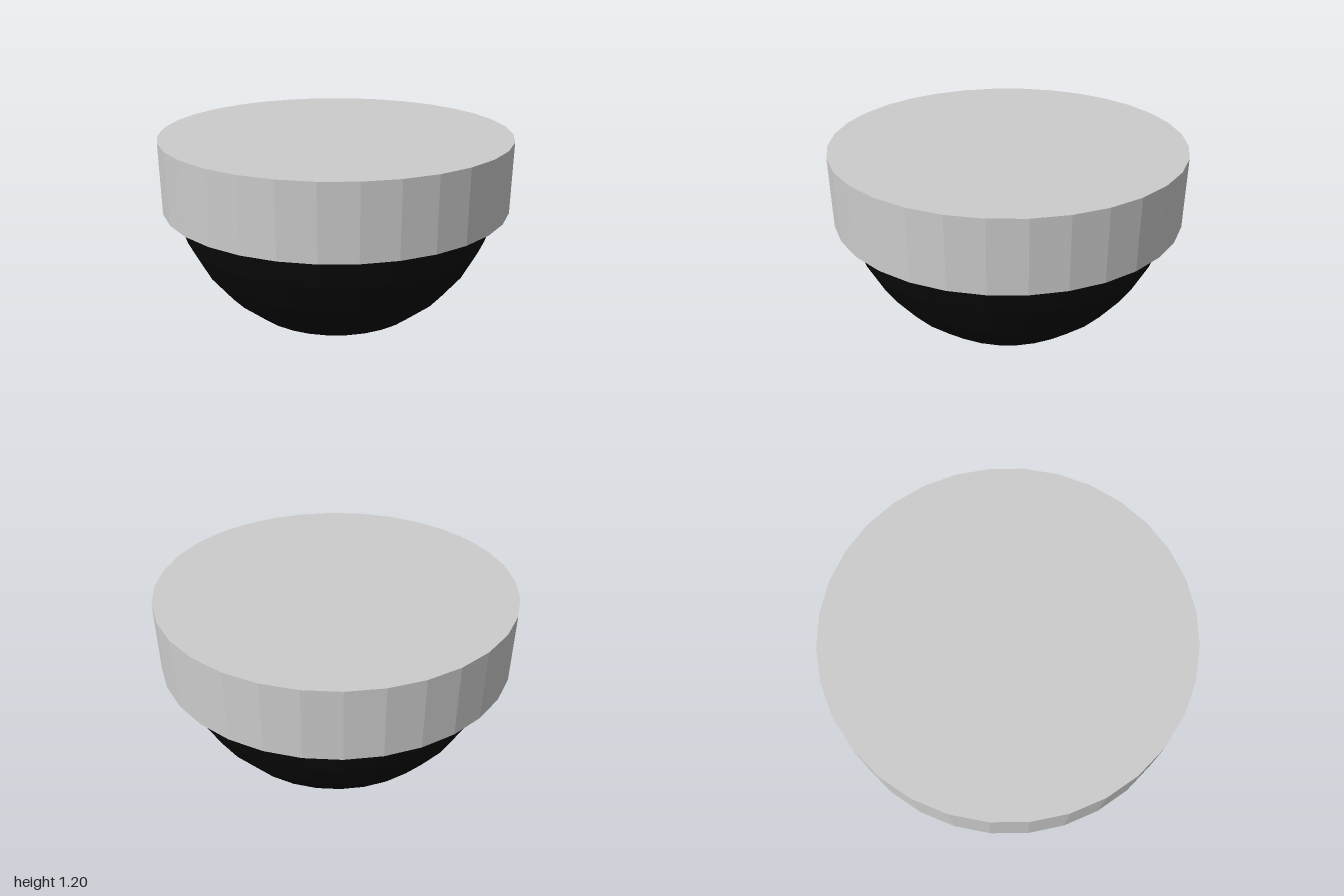
import * as THREE from 'three';

export function createModel() {
  const model = new THREE.Group();
  const add = (name, geometry, color, y) => {
    const material = new THREE.MeshStandardMaterial({ color, flatShading: true });
    const mesh = new THREE.Mesh(geometry, material);
    mesh.name = name;
    mesh.position.y = y;
    model.add(mesh);
  };

  // Flat round mounting base
  add('mountingBase', new THREE.CylinderGeometry(1, 1, 0.4, 32), 0xcccccc, 1.0);

  // Dark dome hanging below, its rim sunk into the base
  const dome = new THREE.SphereGeometry(0.95, 32, 8, 0, Math.PI * 2, Math.PI / 2, Math.PI / 2);
  dome.scale(1, 1 / 0.95, 1);
  add('dome', dome, 0x0a0a0a, 1.0);

  return model;
}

★ ★ ★ ★ ★

* Description of the task: Down to the last line, set down the data above exactly, and omit all images.

* Problem solution:
import * as THREE from 'three';

export function createModel() {
  const model = new THREE.Group();
  const add = (name, geometry, color, y) => {
    const material = new THREE.MeshStandardMaterial({ color, flatShading: true });
    const mesh = new THREE.Mesh(geometry, material);
    mesh.name = name;
    mesh.position.y = y;
    model.add(mesh);
  };

  // Flat round mounting base
  add('mountingBase', new THREE.CylinderGeometry(1, 1, 0.4, 32), 0xcccccc, 1.0);

  // Dark dome hanging below, its rim sunk into the base
  const dome = new THREE.SphereGeometry(0.95, 32, 8, 0, Math.PI * 2, Math.PI / 2, Math.PI / 2);
  dome.scale(1, 1 / 0.95, 1);
  add('dome', dome, 0x0a0a0a, 1.0);

  return model;
}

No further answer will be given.